Now, this estimate may just be completely off. It's possible another company will come back with a quote that shows only a $1000 difference between the more and less efficient models. But assuming that there really is a $3000 difference, what's the right choice here? Is it worth paying an extra $1500, knowing we'll never recover more than a fraction of it, just to know we're really doing all we can to reduce our carbon footprint? Or would we be better off going with the reasonably efficient, but not super-efficient, equipment and offsetting the extra emissions? Right now, we pay less than $100 a year to to offset all our carbon emissions for the house and the car combined, so it seems like the difference between an 84 percent efficient boiler and a 90 percent efficient one couldn't account for more than an extra dollar per year. That's a heck of a lot less than $1500, so unless we expect to own this boiler for more than 100 years, offsetting is clearly the better choice financially. But is it the better choice morally, or is it just a greenwashing cop-out?

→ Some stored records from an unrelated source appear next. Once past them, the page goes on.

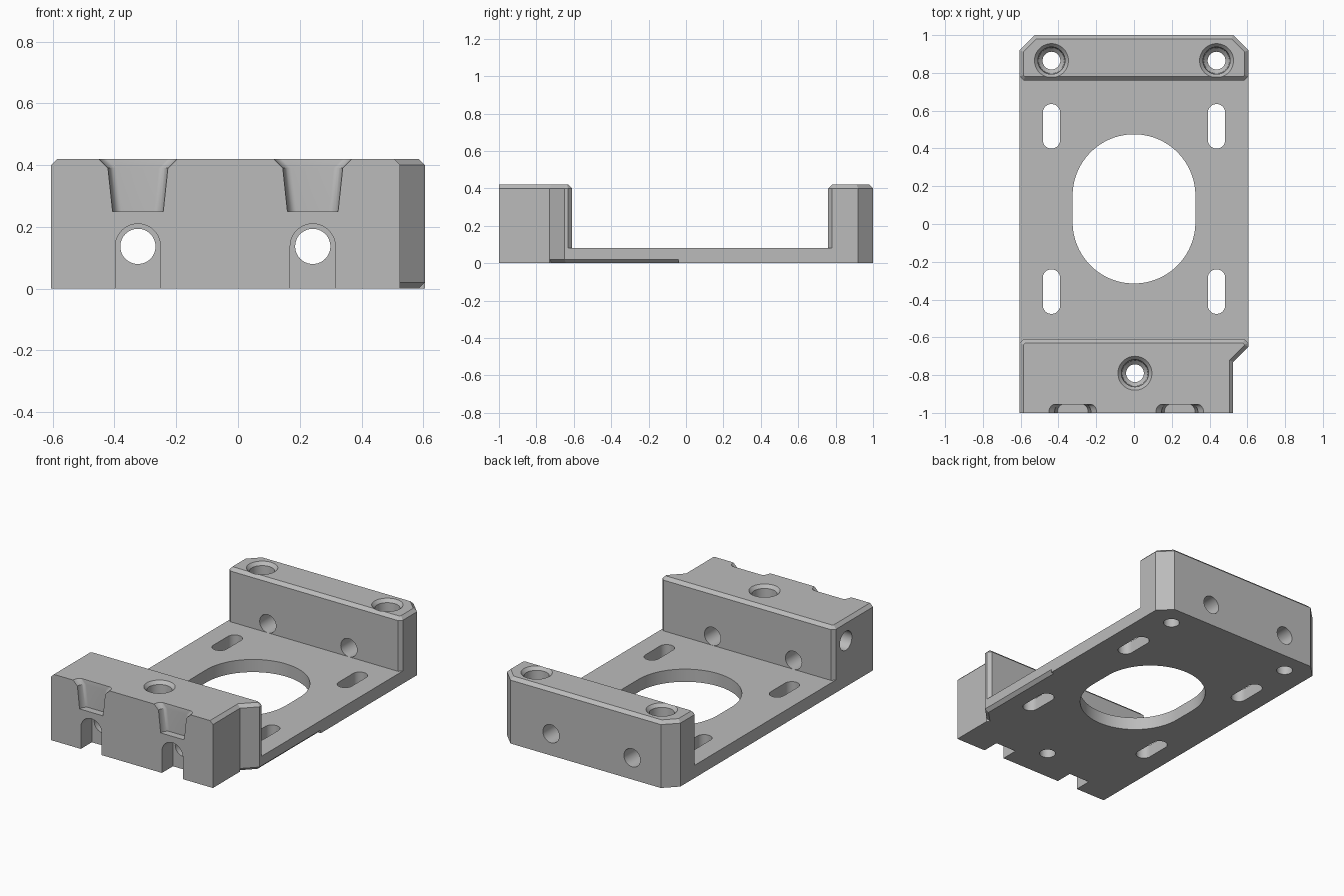
import bpy
import bmesh
from math import cos, sin, pi, sqrt
from mathutils import Vector

default = bpy.data.objects.get("Cube")
if default:
    bpy.data.objects.remove(default, do_unlink=True)

W, L, TOP, PLATE, BEVEL = 0.605, 1.0, 0.42, 0.08, 0.02

grey = bpy.data.materials.new("machined_grey")
grey.use_nodes = True
grey.diffuse_color = (0.5, 0.5, 0.5, 1)
grey.node_tree.nodes["Principled BSDF"].inputs["Base Color"].default_value = (0.5, 0.5, 0.5, 1)


def loft(name, rings):
    """Closed solid through a list of equal-length point rings."""
    bm = bmesh.new()
    vs = [[bm.verts.new(p) for p in ring] for ring in rings]
    n = len(vs[0])
    for a, b in zip(vs, vs[1:]):
        for i in range(n):
            j = (i + 1) % n
            bm.faces.new((a[i], a[j], b[j], b[i]))
    bm.faces.new(vs[0][::-1])
    bm.faces.new(vs[-1])
    bmesh.ops.recalc_face_normals(bm, faces=bm.faces)
    mesh = bpy.data.meshes.new(name)
    bm.to_mesh(mesh)
    bm.free()
    mesh.materials.append(grey)
    obj = bpy.data.objects.new(name, mesh)
    bpy.context.collection.objects.link(obj)
    return obj


def at_z(outline, z):
    return [(x, y, z) for x, y in outline]


def inset(outline, dists):
    """Move each edge of a counter-clockwise outline inwards by its own distance."""
    pts = [Vector(p) for p in outline]
    n = len(pts)
    out = []
    for i in range(n):
        d0 = (pts[i] - pts[i - 1]).normalized()
        d1 = (pts[(i + 1) % n] - pts[i]).normalized()
        n0, n1 = Vector((-d0.y, d0.x)), Vector((-d1.y, d1.x))
        a, b = dists[i - 1], dists[i]
        det = n0.x * n1.y - n0.y * n1.x
        out.append((pts[i].x + (a * n1.y - b * n0.y) / det,
                    pts[i].y + (b * n0.x - a * n1.x) / det))
    return out


def circle(r, n=48):
    return [(r * cos(2 * pi * i / n), r * sin(2 * pi * i / n)) for i in range(n)]


def boolean(target, tool, operation):
    mod = target.modifiers.new("cut", 'BOOLEAN')
    mod.operation = operation
    mod.solver = 'EXACT'
    mod.object = tool
    bpy.context.view_layer.objects.active = target
    bpy.ops.object.modifier_apply(modifier=mod.name)
    bpy.data.objects.remove(tool, do_unlink=True)


def cut(rings):
    boolean(body, loft("cutter", rings), 'DIFFERENCE')


def stadium(x, y0, y1, r, n=24):
    """Vertical through slot with round ends centred at y0 and y1."""
    ring = [(x + r * cos(pi * i / n), y1 + r * sin(pi * i / n)) for i in range(n + 1)]
    ring += [(x - r * cos(pi * i / n), y0 - r * sin(pi * i / n)) for i in range(n + 1)]
    cut([at_z(ring, -0.05), at_z(ring, PLATE + 0.05)])


# Base plate with clipped corners
C = 0.525
notch = [(-W, -L), (C, -L), (C, -0.73), (W, -0.65)]
plate = notch + [(W, 0.92), (C, L), (-C, L), (-W, 0.92)]
body = loft("bracket_body", [at_z(plate, 0), at_z(plate, PLATE)])

# Front and back clamp blocks with chamfered top and inner edges
E = W - BEVEL
front = notch + [(W, -0.63), (E, -0.61), (-E, -0.61), (-W, -0.63)]
back = [(-E, 0.76), (E, 0.76), (W, 0.78), (W, 0.92), (C, L), (-C, L), (-W, 0.92), (-W, 0.78)]
for name, outline, dists in (("front_block", front, [0] + [BEVEL] * 7),
                             ("back_block", back, [BEVEL] * 8)):
    block = loft(name, [at_z(outline, 0), at_z(outline, TOP - BEVEL),
                        at_z(inset(outline, dists), TOP)])
    boolean(body, block, 'UNION')

# Large centre opening and four adjustment slots
stadium(0, 0.01, 0.15, 0.325, 48)
for x in (-0.437, 0.437):
    for y in (-0.358, 0.517):
        stadium(x, y - 0.072, y + 0.072, 0.046)

# Counterbored vertical screw holes
for x, y in ((-0.437, 0.865), (0.437, 0.865), (0.005, -0.79)):
    steps = ((0.099, 0.43), (0.09, TOP), (0.072, 0.40), (0.068, 0.28), (0.047, 0.26), (0.047, -0.05))
    cut([[(x + u, y + v, z) for u, v in circle(r)] for r, z in steps])

# Lengthwise rod holes, U-shaped slots and scooped pockets on the front
for x in (-0.324, 0.242):
    cut([[(x + u, y, 0.137 + v) for u, v in circle(0.057)] for y in (-1.1, 1.1)])

    r = 0.073
    arch = [(x + r * cos(pi * i / 24), 0.137 + r * sin(pi * i / 24)) for i in range(25)]
    arch += [(x - r, -0.05), (x + r, -0.05)]
    cut([[(u, y, v) for u, v in arch] for y in (-1.05, -0.89)])

    half = [(0.082, 0.25), (0.097, 0.39), (0.127, TOP), (0.147, 0.44)]
    depth = 0.045
    rings = []
    for d in [-0.02] + [depth * sin(pi / 2 * i / 8) for i in range(9)]:
        s = 0.03 * (1 - sqrt(max(0, 1 - (max(d, 0) / depth) ** 2)))
        rings.append([(x + w - s, d - L, z) for w, z in half] +
                     [(x - w + s, d - L, z) for w, z in reversed(half)])
    cut(rings)

# Blind side hole in the front block
cut([[(x, -0.73 + u, 0.29 + v) for u, v in circle(0.06)] for x in (-0.7, -0.1)])

# Chamfer under the clipped side edge
k, e = 0.025, 0.005
path = [((C, -0.73), (0.71, -0.71)), ((W, -0.65), (1, -0.41)), ((W, -0.04), (1, 0))]
cut([[(px + o * nx, py + o * ny, z) for o, z in ((-k, -e), (e, k), (e, -e))]
     for (px, py), (nx, ny) in path])

# Merge leftovers and shade
bm = bmesh.new()
bm.from_mesh(body.data)
bmesh.ops.remove_doubles(bm, verts=bm.verts, dist=0.0002)
bmesh.ops.dissolve_limit(bm, angle_limit=0.01, verts=bm.verts, edges=bm.edges)
bm.to_mesh(body.data)
bm.free()
bpy.ops.object.select_all(action='DESELECT')
body.select_set(True)
bpy.context.view_layer.objects.active = body
bpy.ops.object.shade_smooth_by_angle(angle=pi / 6)
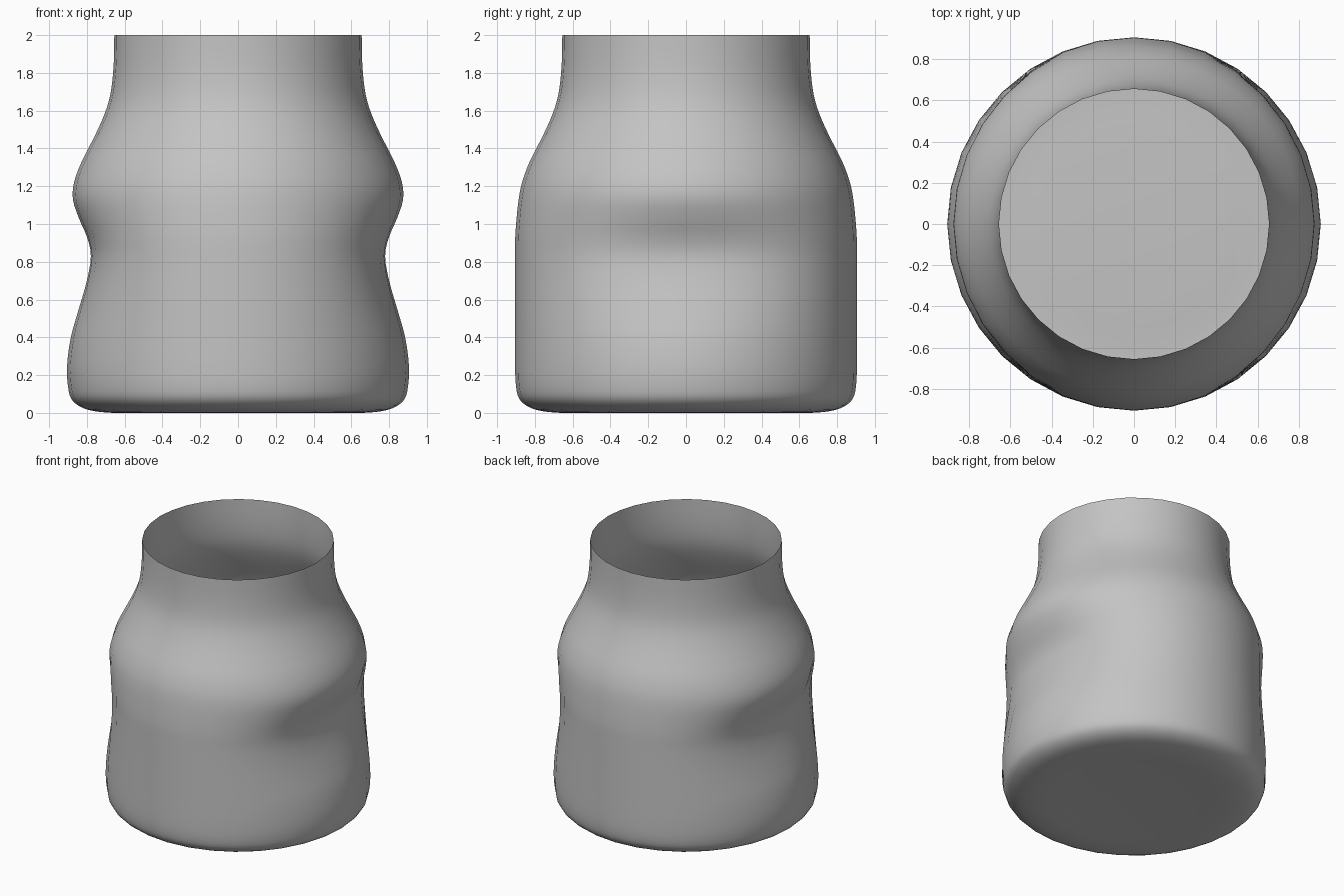
import bpy
import bmesh
from math import cos, sin, tau

cube = bpy.data.objects.get("Cube")
if cube:
    bpy.data.objects.remove(cube, do_unlink=True)

SIDES = 32
STEPS = 3

# Bottle outline: height, radius towards front/back, depth of the side grip dent
OUTLINE = [
    (0.006, 0.45, 0), (0.0, 0.62, 0), (0.005, 0.73, 0), (0.025, 0.82, 0),
    (0.07, 0.88, 0), (0.14, 0.90, 0), (0.25, 0.905, 0), (0.40, 0.905, 0.02),
    (0.55, 0.905, 0.062), (0.70, 0.905, 0.105), (0.83, 0.905, 0.126),
    (0.93, 0.904, 0.105), (1.03, 0.897, 0.055), (1.13, 0.886, 0.012),
    (1.22, 0.868, 0), (1.32, 0.832, 0), (1.42, 0.782, 0), (1.52, 0.733, 0),
    (1.62, 0.693, 0), (1.72, 0.67, 0), (1.85, 0.658, 0), (2.0, 0.655, 0),
]


def smooth_path(points, steps):
    """Smooth curve through the points."""
    pts = [points[0], *points, points[-1]]
    path = []
    for a, b, c, d in zip(pts, pts[1:], pts[2:], pts[3:]):
        for i in range(steps):
            t = i / steps
            path.append([q + 0.5 * t * (r - p + t * (2 * p - 5 * q + 4 * r - s
                         + t * (3 * (q - r) + s - p)))
                         for p, q, r, s in zip(a, b, c, d)])
    path.append(points[-1])
    return path


def make_material(name, colour):
    mat = bpy.data.materials.new(name)
    mat.use_nodes = True
    mat.diffuse_color = colour
    mat.node_tree.nodes["Principled BSDF"].inputs["Base Color"].default_value = colour
    return mat


# Open-topped shell, with a grip dent fading around the left and right sides
bm = bmesh.new()
rings = []
for z, radius, dent in smooth_path(OUTLINE, STEPS):
    ring = []
    for i in range(SIDES):
        angle = tau * i / SIDES
        r = radius - dent * cos(angle) ** 4
        ring.append(bm.verts.new((r * cos(angle), r * sin(angle), max(z, 0))))
    rings.append(ring)

for low, high in zip(rings, rings[1:]):
    for i in range(SIDES):
        j = (i + 1) % SIDES
        bm.faces.new((low[i], low[j], high[j], high[i]))

# Closed base
centre = bm.verts.new((0, 0, 0.01))
for i in range(SIDES):
    bm.faces.new((centre, rings[0][(i + 1) % SIDES], rings[0][i]))

mesh = bpy.data.meshes.new("bottle_body")
bm.to_mesh(mesh)
bm.free()
body = bpy.data.objects.new("bottle_body", mesh)
bpy.context.collection.objects.link(body)
mesh.materials.append(make_material("plain grey", (0.55, 0.55, 0.55, 1)))
mesh.shade_smooth()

Or is it really too little a detail to worry about, and am I just a bit too obsessed about maintaining my green cred?

Sunday, October 3, 2010

More progress

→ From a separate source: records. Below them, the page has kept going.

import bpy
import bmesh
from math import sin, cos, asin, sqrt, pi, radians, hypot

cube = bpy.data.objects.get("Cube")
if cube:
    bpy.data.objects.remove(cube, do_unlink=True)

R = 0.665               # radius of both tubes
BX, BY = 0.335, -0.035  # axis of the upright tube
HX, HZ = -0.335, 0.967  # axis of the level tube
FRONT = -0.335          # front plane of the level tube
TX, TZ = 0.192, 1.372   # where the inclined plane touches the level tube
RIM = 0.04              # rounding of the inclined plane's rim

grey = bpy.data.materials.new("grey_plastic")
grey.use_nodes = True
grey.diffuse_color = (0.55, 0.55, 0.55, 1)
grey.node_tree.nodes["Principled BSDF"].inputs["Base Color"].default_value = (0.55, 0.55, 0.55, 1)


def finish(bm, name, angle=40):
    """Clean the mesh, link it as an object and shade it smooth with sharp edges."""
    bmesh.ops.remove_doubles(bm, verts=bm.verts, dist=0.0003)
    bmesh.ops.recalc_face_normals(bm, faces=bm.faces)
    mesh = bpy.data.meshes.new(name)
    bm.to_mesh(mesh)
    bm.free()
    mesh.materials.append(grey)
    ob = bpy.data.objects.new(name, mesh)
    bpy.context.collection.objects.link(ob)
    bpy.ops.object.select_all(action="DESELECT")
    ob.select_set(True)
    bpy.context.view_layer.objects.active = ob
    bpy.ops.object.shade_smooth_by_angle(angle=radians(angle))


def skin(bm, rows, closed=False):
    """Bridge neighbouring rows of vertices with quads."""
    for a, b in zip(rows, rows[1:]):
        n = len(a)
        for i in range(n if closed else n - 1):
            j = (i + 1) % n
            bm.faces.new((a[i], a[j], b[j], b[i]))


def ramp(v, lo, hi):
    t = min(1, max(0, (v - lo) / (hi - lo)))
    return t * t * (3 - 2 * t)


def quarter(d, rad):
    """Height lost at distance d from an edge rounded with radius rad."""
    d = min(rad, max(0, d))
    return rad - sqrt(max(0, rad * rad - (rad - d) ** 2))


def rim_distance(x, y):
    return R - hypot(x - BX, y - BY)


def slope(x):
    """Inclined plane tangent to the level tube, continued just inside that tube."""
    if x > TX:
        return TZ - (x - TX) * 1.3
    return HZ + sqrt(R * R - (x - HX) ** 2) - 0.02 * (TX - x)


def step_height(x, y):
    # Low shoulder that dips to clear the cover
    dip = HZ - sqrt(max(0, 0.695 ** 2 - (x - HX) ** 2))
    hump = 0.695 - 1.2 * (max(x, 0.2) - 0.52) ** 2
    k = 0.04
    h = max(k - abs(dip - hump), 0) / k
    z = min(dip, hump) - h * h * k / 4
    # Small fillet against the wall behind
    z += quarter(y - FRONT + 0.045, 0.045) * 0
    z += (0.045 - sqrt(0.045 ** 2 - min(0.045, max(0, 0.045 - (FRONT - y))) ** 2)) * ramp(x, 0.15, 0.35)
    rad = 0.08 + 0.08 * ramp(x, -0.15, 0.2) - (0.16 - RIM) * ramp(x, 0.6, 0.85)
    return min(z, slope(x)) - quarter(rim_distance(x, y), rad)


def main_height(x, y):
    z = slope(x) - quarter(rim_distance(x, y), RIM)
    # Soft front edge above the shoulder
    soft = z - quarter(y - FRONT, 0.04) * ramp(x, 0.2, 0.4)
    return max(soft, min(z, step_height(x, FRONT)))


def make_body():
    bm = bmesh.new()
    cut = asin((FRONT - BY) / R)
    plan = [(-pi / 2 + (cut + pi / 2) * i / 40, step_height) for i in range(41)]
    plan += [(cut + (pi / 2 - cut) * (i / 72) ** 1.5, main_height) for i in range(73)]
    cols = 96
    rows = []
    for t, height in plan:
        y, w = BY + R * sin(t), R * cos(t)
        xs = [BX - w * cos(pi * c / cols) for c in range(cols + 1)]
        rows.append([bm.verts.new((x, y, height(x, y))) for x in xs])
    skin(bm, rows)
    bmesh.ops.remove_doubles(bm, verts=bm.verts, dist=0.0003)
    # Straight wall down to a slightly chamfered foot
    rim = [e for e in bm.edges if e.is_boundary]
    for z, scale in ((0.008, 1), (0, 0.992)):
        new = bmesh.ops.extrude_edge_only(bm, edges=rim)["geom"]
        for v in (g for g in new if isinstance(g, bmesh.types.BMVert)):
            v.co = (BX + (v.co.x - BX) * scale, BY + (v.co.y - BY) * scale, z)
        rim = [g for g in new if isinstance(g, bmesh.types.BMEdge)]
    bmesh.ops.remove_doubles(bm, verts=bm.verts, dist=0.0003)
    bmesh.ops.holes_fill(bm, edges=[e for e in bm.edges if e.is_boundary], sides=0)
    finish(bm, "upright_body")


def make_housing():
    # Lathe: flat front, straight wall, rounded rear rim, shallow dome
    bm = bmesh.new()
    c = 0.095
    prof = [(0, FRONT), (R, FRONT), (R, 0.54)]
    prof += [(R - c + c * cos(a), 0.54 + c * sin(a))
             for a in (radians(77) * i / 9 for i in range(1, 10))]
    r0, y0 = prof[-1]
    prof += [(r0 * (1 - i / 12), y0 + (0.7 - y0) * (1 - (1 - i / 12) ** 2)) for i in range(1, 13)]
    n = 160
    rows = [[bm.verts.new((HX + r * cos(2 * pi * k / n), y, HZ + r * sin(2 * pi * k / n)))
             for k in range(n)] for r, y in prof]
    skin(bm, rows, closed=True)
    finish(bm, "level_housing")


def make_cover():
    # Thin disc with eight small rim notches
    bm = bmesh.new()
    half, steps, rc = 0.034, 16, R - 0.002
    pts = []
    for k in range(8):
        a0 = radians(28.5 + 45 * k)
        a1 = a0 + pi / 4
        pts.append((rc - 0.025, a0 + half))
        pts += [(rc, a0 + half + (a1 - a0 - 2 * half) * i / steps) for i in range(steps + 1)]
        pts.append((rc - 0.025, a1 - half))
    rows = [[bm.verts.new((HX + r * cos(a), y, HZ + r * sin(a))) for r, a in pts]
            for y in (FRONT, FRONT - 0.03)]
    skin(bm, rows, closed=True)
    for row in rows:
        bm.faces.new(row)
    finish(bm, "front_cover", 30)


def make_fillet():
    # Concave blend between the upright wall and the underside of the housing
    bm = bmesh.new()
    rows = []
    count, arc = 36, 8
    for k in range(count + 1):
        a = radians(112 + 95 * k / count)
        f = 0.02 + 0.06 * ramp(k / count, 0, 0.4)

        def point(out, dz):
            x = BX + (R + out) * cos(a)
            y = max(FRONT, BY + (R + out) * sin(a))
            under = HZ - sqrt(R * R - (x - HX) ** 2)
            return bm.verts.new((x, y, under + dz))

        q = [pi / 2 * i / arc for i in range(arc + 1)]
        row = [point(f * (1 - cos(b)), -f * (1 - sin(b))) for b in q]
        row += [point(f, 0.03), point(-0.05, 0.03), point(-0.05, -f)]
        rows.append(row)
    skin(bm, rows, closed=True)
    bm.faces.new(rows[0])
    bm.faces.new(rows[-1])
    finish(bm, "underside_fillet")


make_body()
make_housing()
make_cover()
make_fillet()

News on the bathroom front: this week we got two more projects completed, one small and one large. First, we bought and installed a new light fixture to go over the vanity (the vanity itself isn't in place yet, but you can see where it will go). We spent about $50 altogether: $25 for the fixture itself (on sale at Lowe's); $16 for the shades, which were sold separately; and $8 for a couple of 40-watt-equivalent CFL bulbs that are fully enclosed. (We tried putting in a couple of standard-size 60-watt-equivalent CFLs, and they stuck out from under the bottom of the shades and looked weird. So we figured the extra eight bucks was a reasonable investment. Of course, we could have just put in incandescent bulbs, but that would be against my ecofrugal principles. Even at 4 bucks apiece, the CFLs will save us money in the long run, and they'll use a lot less electricity from the get-go.)

The big project, as you can see in the picture, was tiling the bathroom floor, which took up a good chunk of this weekend. In addition to the tile we'd already bought from the Habitat ReStore, we had to pick up thinset mortar, grout, spacers and the appropriate tools: a notched trowel, a "float" for the grout, a sponge, and a a tile cutter (the $3 one we bought from a yard sale this summer was unfortunately too small to handle these 14-inch tiles). We did make one ecofrugal choice: we got our thinset and grout in powder form, to be mixed with water, rather than the ready-mixed stuff that was about twice as expensive. Brian spent several hours yesterday cutting and laying tile, while I read aloud to him and occasionally fetched things, and the grout went in this afternoon. And I'm pretty pleased with the end result: it has that sort of rustic look that I was going for.

Tomorrow or Tuesday, we should be able to reinstall the toilet, and then we will once again have a functioning—if not fully finished—second bathroom. Still a lot of work to do, including building the new vanity (though we'll most likely put the old sink and vanity back in place temporarily when my in-laws come to visit in a couple of weeks), covers for the radiators, and shelving. But the groundwork is laid. Onward and upward!